**Problem details**: Within the data below, find the string "SEGMENTS" and return each line where it occurs.

|---|

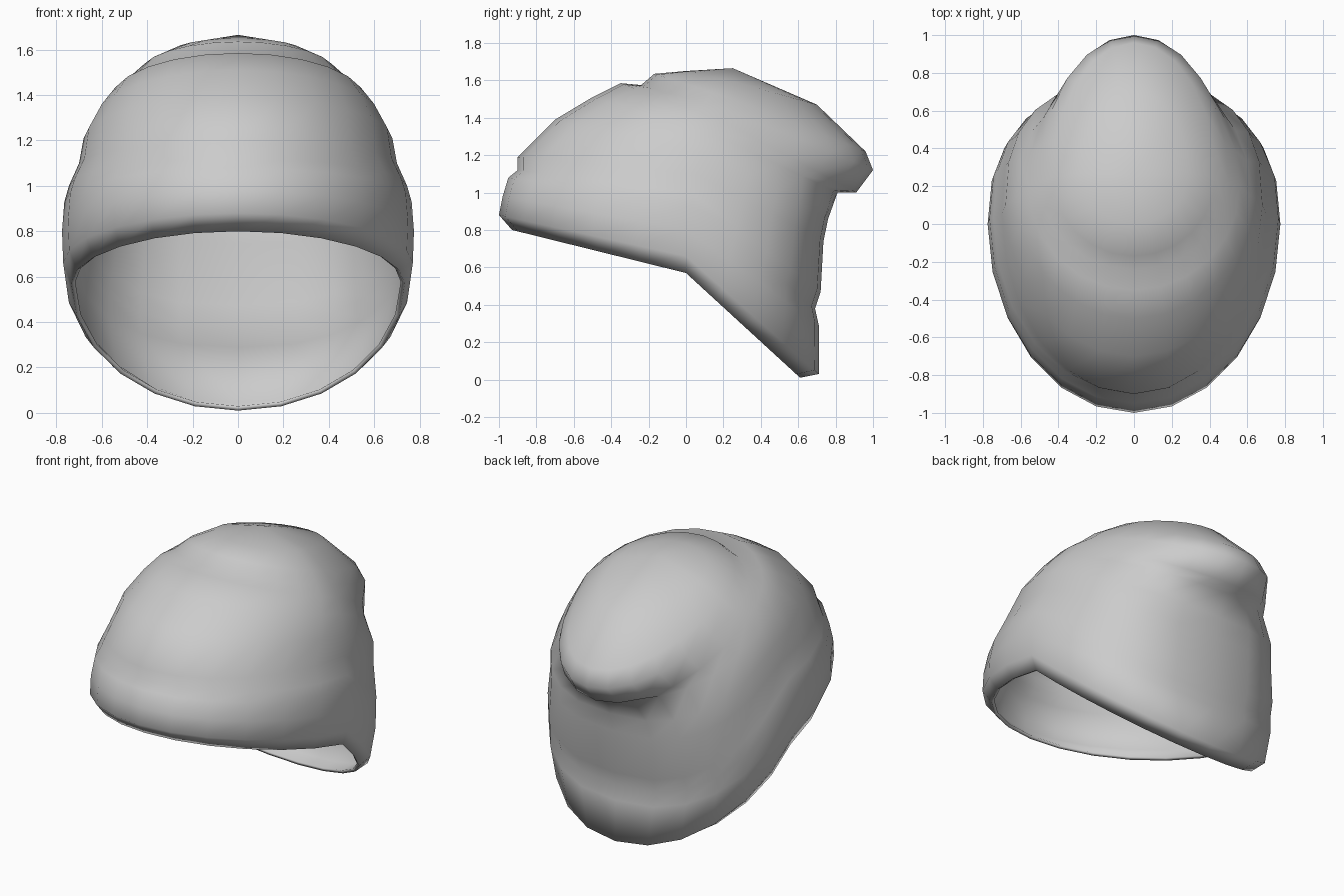
import bpy, bmesh
from math import sin, cos, pi

cube = bpy.data.objects.get("Cube")
if cube:
    bpy.data.objects.remove(cube)

# One soft grey for the knitted cloth
cloth = bpy.data.materials.new("grey cloth")
cloth.use_nodes = True
grey = (0.6, 0.6, 0.6, 1)
cloth.diffuse_color = grey
cloth.node_tree.nodes["Principled BSDF"].inputs["Base Color"].default_value = grey

SEGMENTS = 24
# Hoops from rim to crown: front (y, z), side (y, z, half width), back (y, z), back squareness
HOOPS = [
    ((-.93, .80), (0, .57, .735), (.61, .01), 2.0),     # turned-in rim
    ((-1, .88), (0, .66, .77), (.71, .03), 2.1),        # brim
    ((-.98, .98), (0, .8, .775), (.71, .29), 2.4),
    ((-.95, 1.08), (.03, .93, .765), (.69, .38), 2.5),
    ((-.90, 1.12), (.03, 1.0, .745), (.72, .47), 2.6),  # fold above the brim
    ((-.90, 1.19), (.05, 1.1, .70), (.735, .74), 2.7),
    ((-.70, 1.39), (.1, 1.21, .68), (.76, .86), 2.6),
    ((-.50, 1.51), (.15, 1.31, .62), (.81, 1.0), 2.1),  # crease under the crown
    ((-.35, 1.585), (.2, 1.38, .56), (.91, 1.0), 2.0),
    ((-.24, 1.575), (.22, 1.44, .50), (1, 1.12), 2.0),  # drooping crown tip
    ((-.17, 1.635), (.25, 1.5, .43), (.96, 1.22), 2.0),
    ((0, 1.65), (.27, 1.59, .29), (.7, 1.47), 2.0),
]


def hoop_point(hoop, angle):
    """Point on a hoop; angle 0 is the front, pi the back."""
    front, side, back, square = hoop
    s, c = sin(angle), cos(angle)
    end, power = (front, 1) if c > 0 else (back, 2 / square)
    t = abs(c) ** power
    x = side[2] * abs(s) ** power * (1 if s > 0 else -1)
    return (x, side[0] + (end[0] - side[0]) * t, side[1] + (end[1] - side[1]) * t)


# Loft the hat through its hoops and close the crown
bm = bmesh.new()
loops = [[bm.verts.new(hoop_point(h, 2 * pi * i / SEGMENTS)) for i in range(SEGMENTS)]
         for h in HOOPS]
for low, high in zip(loops, loops[1:]):
    for i in range(SEGMENTS):
        j = (i + 1) % SEGMENTS
        bm.faces.new((low[i], low[j], high[j], high[i]))
apex = bm.verts.new((0, .25, 1.665))
for i in range(SEGMENTS):
    bm.faces.new((loops[-1][i], loops[-1][(i + 1) % SEGMENTS], apex))
for face in bm.faces:
    face.smooth = True
mesh = bpy.data.meshes.new("knit_hat")
bm.to_mesh(mesh)
bm.free()
mesh.materials.append(cloth)
hat = bpy.data.objects.new("knit_hat", mesh)
bpy.context.collection.objects.link(hat)

# Thin lining inside the shell
lining = hat.modifiers.new("lining", 'SOLIDIFY')
lining.thickness = 0.02
lining.offset = -1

|---|

**Exercise output**:
SEGMENTS = 24
loops = [[bm.verts.new(hoop_point(h, 2 * pi * i / SEGMENTS)) for i in range(SEGMENTS)]
    for i in range(SEGMENTS):
        j = (i + 1) % SEGMENTS
for i in range(SEGMENTS):
    bm.faces.new((loops[-1][i], loops[-1][(i + 1) % SEGMENTS], apex))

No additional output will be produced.